-Sonya Mann, 21
So many people knew how important this election was and knew that there was so much to lose if we didn’t get the right people in office. This is the first time I really participated in my local election. It has been a tiring, stressful, endurance testing election season and a challenging life experience. Everyday it seemed like the odds were stack against us as we worked so hard and so tirelessly to make sure our city government wasn’t bought off by Chevron. We all wanted people that would truly represent the people of Richmond and to protect all the progress that has been made.
The results of this election showed the true power and strength in coming together as a community, despite the fact that over $3 million was being spent to quite literally buy our elections.
I will remember this election as a time that reminds us all about the power of community coming together and winning against, what seemed like impossible odds.
-Melvin Willis Jr., 24
My main interaction with the elections was in my college writing class. We dedicated an entire class day to discussing the measures, our opinions on them, whether we thought they would pass or not and what effect their passing, or not, passing would have on the state. As a 19-year-old college sophomore, I really hadn’t spent much time learning about the different measures, even though I had intended to vote. However, sitting in my writing class, discussing different measures and politicians running, I realized I had no clue who most of the people running were and what they would do for the state if they were elected.
I’m able to admit to myself now that I had very little clue what or who to vote for. Not only because I didn’t know what they represented, but because I don’t really know what I represent, and who I want to support. In the end, I didn’t end up voting.
I hope in the future I can be knowledgeable enough to participate in reforming my state, but for now, I’ll just watch and learn.
-Adrienne Chaney, 19
Working and living in Richmond allows me to witness even the slightest changes. As I’ve driven and biked around town in the past five months I’ve witnessed a change in the landscape. While the people and buildings have remained the same, glossy billboards of Nat Bates, Donna Powers, Al Martinez, and Charles Ramsey have painted the streets since election season began.
One mailer after the next attempted to convince me to make the “right” choice. One canvasser after the other knocked on my door with eyes full of hope and eager to represent their candidate. It didn’t take too long before lies, shaming, and attacks began to fill the political arena. It seemed like everywhere I turned I was reminded of the political battle.
It was clear that our airwaves and streets were being funded by big money. Richmond began making national and international news when Moving Forward, a Chevron funded political action committee, began hitting the million dollar marks.

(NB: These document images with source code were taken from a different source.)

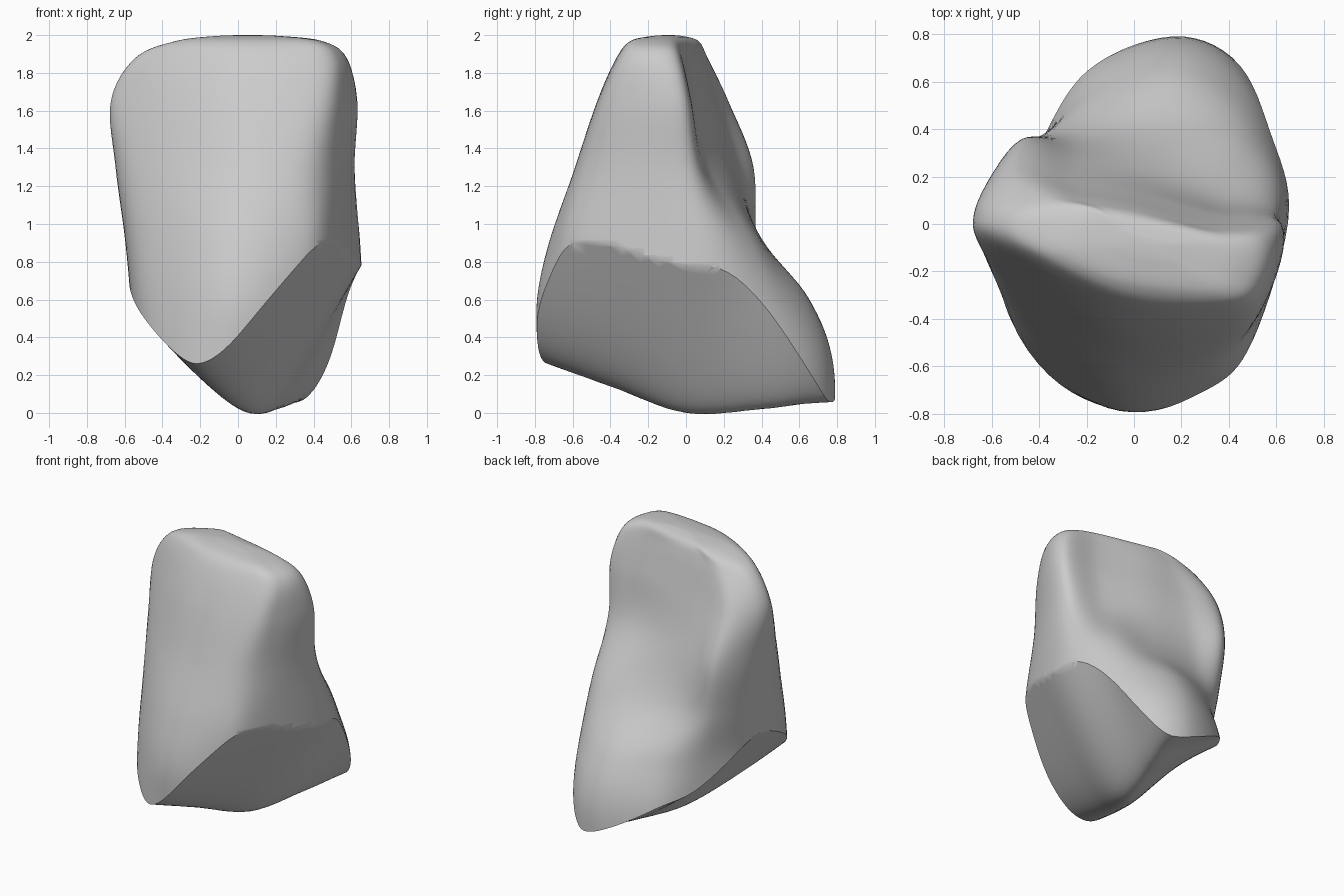
import bpy
import math
from mathutils import Vector

old = bpy.data.objects.get("Cube")
if old:
    bpy.data.objects.remove(old, do_unlink=True)


def make_object(name, verts, faces):
    mesh = bpy.data.meshes.new(name)
    mesh.from_pydata(verts, [], faces)
    mesh.update()
    obj = bpy.data.objects.new(name, mesh)
    bpy.context.collection.objects.link(obj)
    return obj


def spline(points, steps, closed):
    """Smooth curve passing through every given point."""
    count = len(points)
    result = []

    def pick(i):
        return points[i % count] if closed else points[max(0, min(count - 1, i))]

    for i in range(count if closed else count - 1):
        a, b, c, d = (pick(i + k) for k in (-1, 0, 1, 2))
        for s in range(steps):
            t = s / steps
            result.append(b + (c - a) * (t / 2)
                          + (a * 2 - b * 5 + c * 4 - d) * (t * t / 2)
                          + (b * 3 - a - c * 3 + d) * (t ** 3 / 2))
    if not closed:
        result.append(points[-1])
    return result


def section(z, *outline):
    return [Vector((x, y, z)) for x, y in outline]


# Horizontal outlines, running from front left round the right side and back
base = section(0.25, (-.46, -.52), (-.12, -.77), (.26, -.72), (.51, -.47), (.66, .07),
               (.51, .58), (.21, .78), (-.2, .65), (-.4, .34), (-.55, 0))
foot = section(0.6, (-.5, -.44), (-.1, -.77), (.28, -.72), (.51, -.48), (.66, .07),
               (.53, .45), (.2, .65), (-.15, .56), (-.4, .34), (-.56, .02))
waist = section(0.92, (-.53, -.35), (-.1, -.69), (.3, -.68), (.5, -.49), (.645, .07),
                (.47, .34), (.15, .4), (-.2, .38), (-.45, .34), (-.59, .05))
chest = section(1.3, (-.57, -.23), (-.1, -.54), (.33, -.57), (.53, -.37), (.61, .02),
                (.35, .12), (.05, .22), (-.25, .28), (-.48, .35), (-.64, .08))
shoulder = section(1.65, (-.59, -.12), (-.1, -.42), (.39, -.46), (.56, -.31), (.62, -.01),
                   (.34, .04), (0, .13), (-.25, .17), (-.5, .22), (-.665, .05))
brow = section(1.88, (-.48, -.11), (-.05, -.33), (.41, -.36), (.55, -.24), (.55, -.05),
               (.3, -.01), (0, .07), (-.2, .1), (-.38, .11), (-.53, .03))
crest = section(1.97, (-.3, -.13), (-.05, -.25), (.34, -.29), (.43, -.21), (.42, -.09),
                (.26, -.03), (0, .03), (-.1, .05), (-.2, .06), (-.3, -.02))

# Straight extension below the underside, and a nearly flat summit
lowest = [p - Vector((0, 0, 0.5)) for p in base]
middle = sum(crest, Vector()) / len(crest)
summit = [middle.lerp(p, 0.35) + Vector((0, 0, 0.028)) for p in crest]
levels = [lowest, base, foot, waist, chest, shoulder, brow, crest, summit]

# Loft the stone body through the outlines
columns = [spline(list(column), 8, False) for column in zip(*levels)]
rings = [spline(list(ring), 8, True) for ring in zip(*columns)]
n = len(rings[0])
verts = [p for ring in rings for p in ring]
faces = [(r * n + i, r * n + (i + 1) % n, (r + 1) * n + (i + 1) % n, (r + 1) * n + i)
         for r in range(len(rings) - 1) for i in range(n)]
faces.append(tuple(reversed(range(n))))
last = (len(rings) - 1) * n
verts.append(sum(rings[-1], Vector()) / n + Vector((0, 0, 0.003)))
faces += [(last + i, last + (i + 1) % n, len(verts) - 1) for i in range(n)]
rock = make_object("rock", verts, faces)

# Rounded keel: y, keel x, keel z, right slope, left slope, keel radius
keel = [Vector(row) for row in (
    (-.9, -.25, .32, 2.0, 1.1, .34), (-.4, -.1, .14, 1.72, 1.25, .25),
    (0, .07, 0, 1.67, 1.3, .12), (.4, .2, .02, 2.1, .8, .12),
    (.65, .28, .05, 1.8, .65, .12), (.9, .32, .06, 1.0, .5, .12))]
cut_verts = []
stations = spline(keel, 8, False)
across = 64
for y, keel_x, keel_z, right, left, radius in stations:
    for i in range(across + 1):
        x = -1 + 2 * i / across
        d = x - keel_x
        if d > 0:
            rise = right * (math.hypot(d, radius) - radius)
        else:
            rise = left * (math.hypot(d, 0.12) - 0.12)
        cut_verts.append((x, y, keel_z + rise))

# Close the keel sheet into a solid cutter
w = across + 1
total = len(cut_verts)
cut_verts += [(x, y, -1) for x, y, z in cut_verts]
cut_faces = []
for r in range(len(stations) - 1):
    for i in range(across):
        a = r * w + i
        quad = (a, a + 1, a + w + 1, a + w)
        cut_faces += [quad, tuple(v + total for v in reversed(quad))]
border = ([i for i in range(across)]
          + [r * w + across for r in range(len(stations) - 1)]
          + [total - 1 - i for i in range(across)]
          + [r * w for r in range(len(stations) - 1, 0, -1)])
for a, b in zip(border, border[1:] + border[:1]):
    cut_faces.append((b, a, a + total, b + total))
cutter = make_object("underside_cutter", cut_verts, cut_faces)
cutter.hide_render = True

# Trim the underside
bpy.context.view_layer.objects.active = rock
rock.select_set(True)
trim = rock.modifiers.new("Underside", 'BOOLEAN')
trim.operation = 'DIFFERENCE'
trim.solver = 'EXACT'
trim.object = cutter
bpy.ops.object.modifier_apply(modifier=trim.name)
bpy.data.objects.remove(cutter, do_unlink=True)

# Plain grey stone
stone = bpy.data.materials.new("grey_stone")
stone.use_nodes = True
grey = (0.6, 0.6, 0.6, 1)
stone.diffuse_color = grey
stone.node_tree.nodes["Principled BSDF"].inputs["Base Color"].default_value = grey
rock.data.materials.clear()
rock.data.materials.append(stone)
for face in rock.data.polygons:
    face.material_index = 0
bpy.ops.object.shade_smooth_by_angle(angle=math.radians(35))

This election really made me think about the principles of democracy and the different ways parties were interpreting this concept. I personally do not believe corporations should be allowed to spend millions of dollars on elections. This creates a huge disparity between those who have the resources to spend thousands of dollars on ads and those who don’t.
-Tania Pulido, 25